    Aerial photography allowed the army to prepare new attacks by precisely locating the enemy. Camouflage techniques were developed at the time to conceal this information. Artists such as Fernand Léger (1881-1955) or Georges Braque (1882-1963) were recruited for a special section which created camouflage.

  • French soldiers standing around a French airplane that crashed nose down, first quarter of the 20th century, gelatin silver print on paper, coll. Historial de la Grande Guerre, Péronne

    During the Great War aviators clashed during epic airborne battles. After more than five victories they were considered « aces », like the German, Manfred Von Richthofen (1892-1918), also known by his nickname The Red Baron, or the Frenchman René Fonck (1894-1953)

  • Balloonist in the gondola of a balloon, first quarter of the 20th century, gelatin silver print on paper, coll. Historial de la Grande Guerre, Péronne

    A balloonist was the term used for the pilot and crew members of the military dirigibles. The latter were used simultaneously with airplanes for aerial reconnaissance missions, as well as kites that had been fitted with cameras.

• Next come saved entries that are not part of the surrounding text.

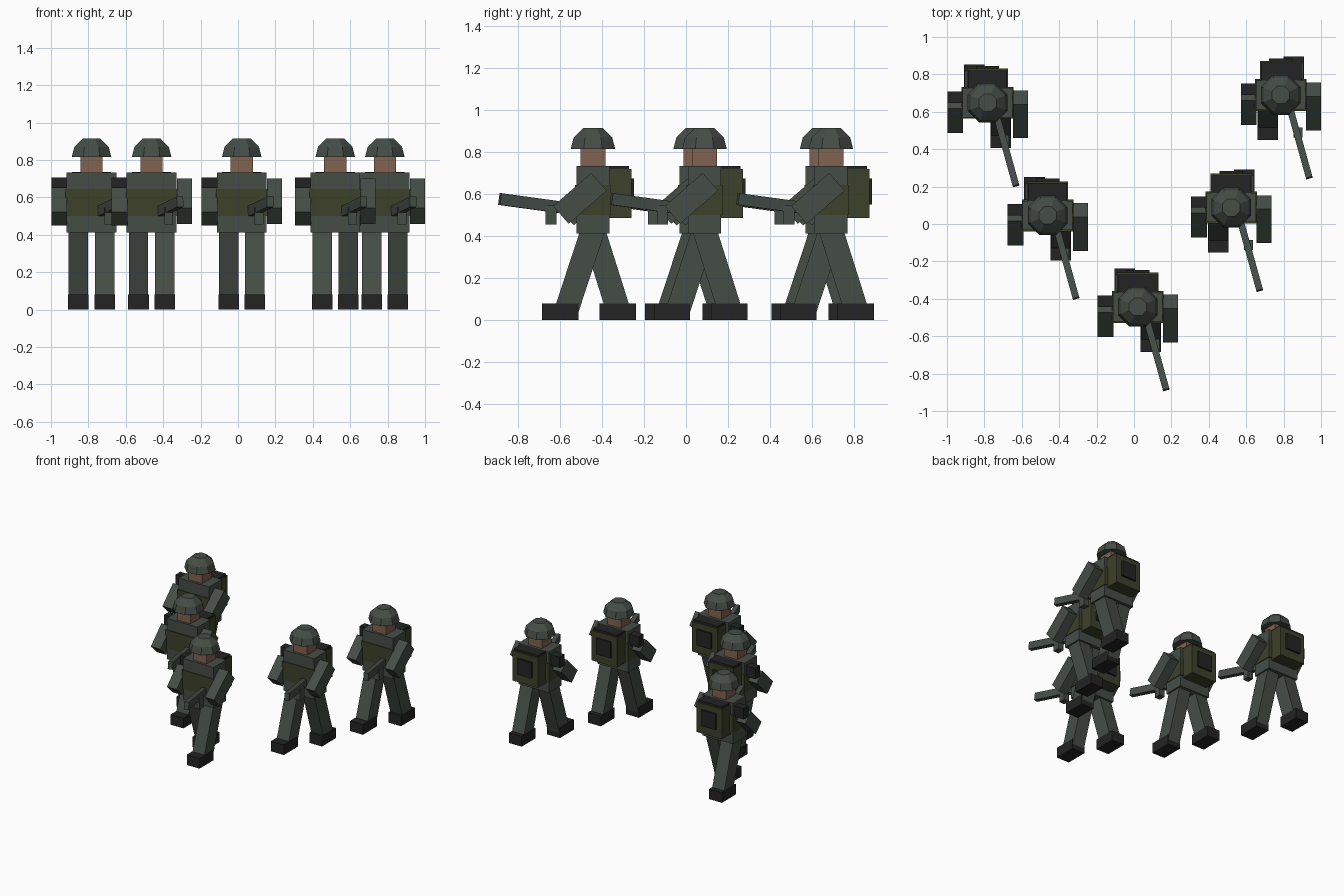
import bpy, bmesh, math
from mathutils import Matrix, Vector

cube = bpy.data.objects.get("Cube")
if cube:
    bpy.data.objects.remove(cube, do_unlink=True)


def material(name, rgb):
    m = bpy.data.materials.new(name)
    m.use_nodes = True
    m.diffuse_color = (*rgb, 1)
    bsdf = next(n for n in m.node_tree.nodes if n.type == 'BSDF_PRINCIPLED')
    bsdf.inputs["Base Color"].default_value = (*rgb, 1)
    bsdf.inputs["Roughness"].default_value = 0.9
    return m


UNIFORM = material("grey green cloth", (0.060, 0.074, 0.062))
OLIVE = material("olive canvas", (0.048, 0.052, 0.023))
SKIN = material("skin", (0.225, 0.122, 0.078))
DARK = material("dark leather", (0.017, 0.017, 0.017))


def finish(name, bm, mat, origin):
    mesh = bpy.data.meshes.new(name)
    bmesh.ops.recalc_face_normals(bm, faces=bm.faces)
    bm.to_mesh(mesh)
    bm.free()
    mesh.materials.append(mat)
    ob = bpy.data.objects.new(name, mesh)
    ob.location = origin
    bpy.context.collection.objects.link(ob)
    return ob


def box(name, mat, origin, centre, size, pitch=0, yaw=0):
    """Box of a given size; positive pitch raises its front end."""
    bm = bmesh.new()
    bmesh.ops.create_cube(bm, size=1)
    turn = Matrix.Rotation(math.radians(yaw), 4, 'Z') @ Matrix.Rotation(math.radians(-pitch), 4, 'X')
    bm.transform(Matrix.Translation(centre) @ turn @ Matrix.Diagonal((*size, 1)))
    return finish(name, bm, mat, origin)


def helmet(origin):
    """Eight-sided dome made of stacked rings."""
    bm = bmesh.new()
    rings = []
    for flat, z in ((0.106, 0.815), (0.092, 0.87), (0.047, 0.915)):
        r = flat / math.cos(math.pi / 8)
        rings.append([bm.verts.new((r * math.cos((i + 0.5) * math.pi / 4),
                                    r * math.sin((i + 0.5) * math.pi / 4), z)) for i in range(8)])
    for low, high in zip(rings, rings[1:]):
        for i in range(8):
            j = (i + 1) % 8
            bm.faces.new((low[i], low[j], high[j], high[i]))
    bm.faces.new(rings[0])
    bm.faces.new(rings[-1])
    return finish("helmet", bm, UNIFORM, origin)


def soldier(x, y, lead):
    """lead is the side (+1 or -1 in x) of the forward leg."""
    o = Vector((x, y, 0))

    # Body and head
    box("torso", UNIFORM, o, (0, 0, 0.573), (0.266, 0.156, 0.32))
    box("vest", OLIVE, o, (0, 0, 0.572), (0.276, 0.17, 0.144))
    box("head", SKIN, o, (0, 0, 0.775), (0.118, 0.118, 0.1))
    helmet(o)

    # Backpack
    box("backpack", OLIVE, o, (0, 0.13, 0.603), (0.22, 0.105, 0.235))
    box("backpack_lid", DARK, o, (0, 0.125, 0.725), (0.21, 0.095, 0.02))
    box("backpack_pocket", DARK, o, (0, 0.188, 0.613), (0.125, 0.016, 0.125))

    # Striding legs with boots
    for name, side, boot_y, foot_y in (("front", lead, -0.155, -0.125),
                                       ("rear", -lead, 0.118, 0.12)):
        hip, foot = Vector((0, 0, 0.43)), Vector((0, foot_y, 0.05))
        slope = math.degrees(math.atan2(foot_y, hip.z - foot.z))
        mid = (hip + foot) / 2
        box(name + "_leg", UNIFORM, o, (side * 0.07, mid.y, mid.z),
            (0.104, 0.114, (hip - foot).length), pitch=-slope)
        box(name + "_boot", DARK, o, (side * 0.07, boot_y, 0.04), (0.11, 0.173, 0.08))

    # Arms reaching forward and down
    box("left_arm", UNIFORM, o, (0.175, -0.062, 0.58), (0.08, 0.24, 0.112), pitch=-41)
    box("right_arm", UNIFORM, o, (-0.172, -0.06, 0.552), (0.084, 0.185, 0.1), pitch=-45)
    box("right_shoulder_pad", DARK, o, (-0.172, 0.03, 0.665), (0.084, 0.06, 0.085))

    # Rifle held across the body, with a magazine beneath
    box("rifle", UNIFORM, o, (0.102, -0.262, 0.552), (0.036, 0.38, 0.056), pitch=7.5, yaw=15.5)
    box("rifle_magazine", UNIFORM, o, (0.092, -0.2, 0.5), (0.046, 0.054, 0.09))


# Wedge formation
for x, y, lead in ((0.02, -0.443, 1), (-0.783, 0.648, 1), (-0.462, 0.046, 1),
                   (0.52, 0.088, -1), (0.785, 0.69, -1)):
    soldier(x, y, lead)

aerial photoFrench soldiers standing around a crashed planeBalloonist in the gondola of a balloon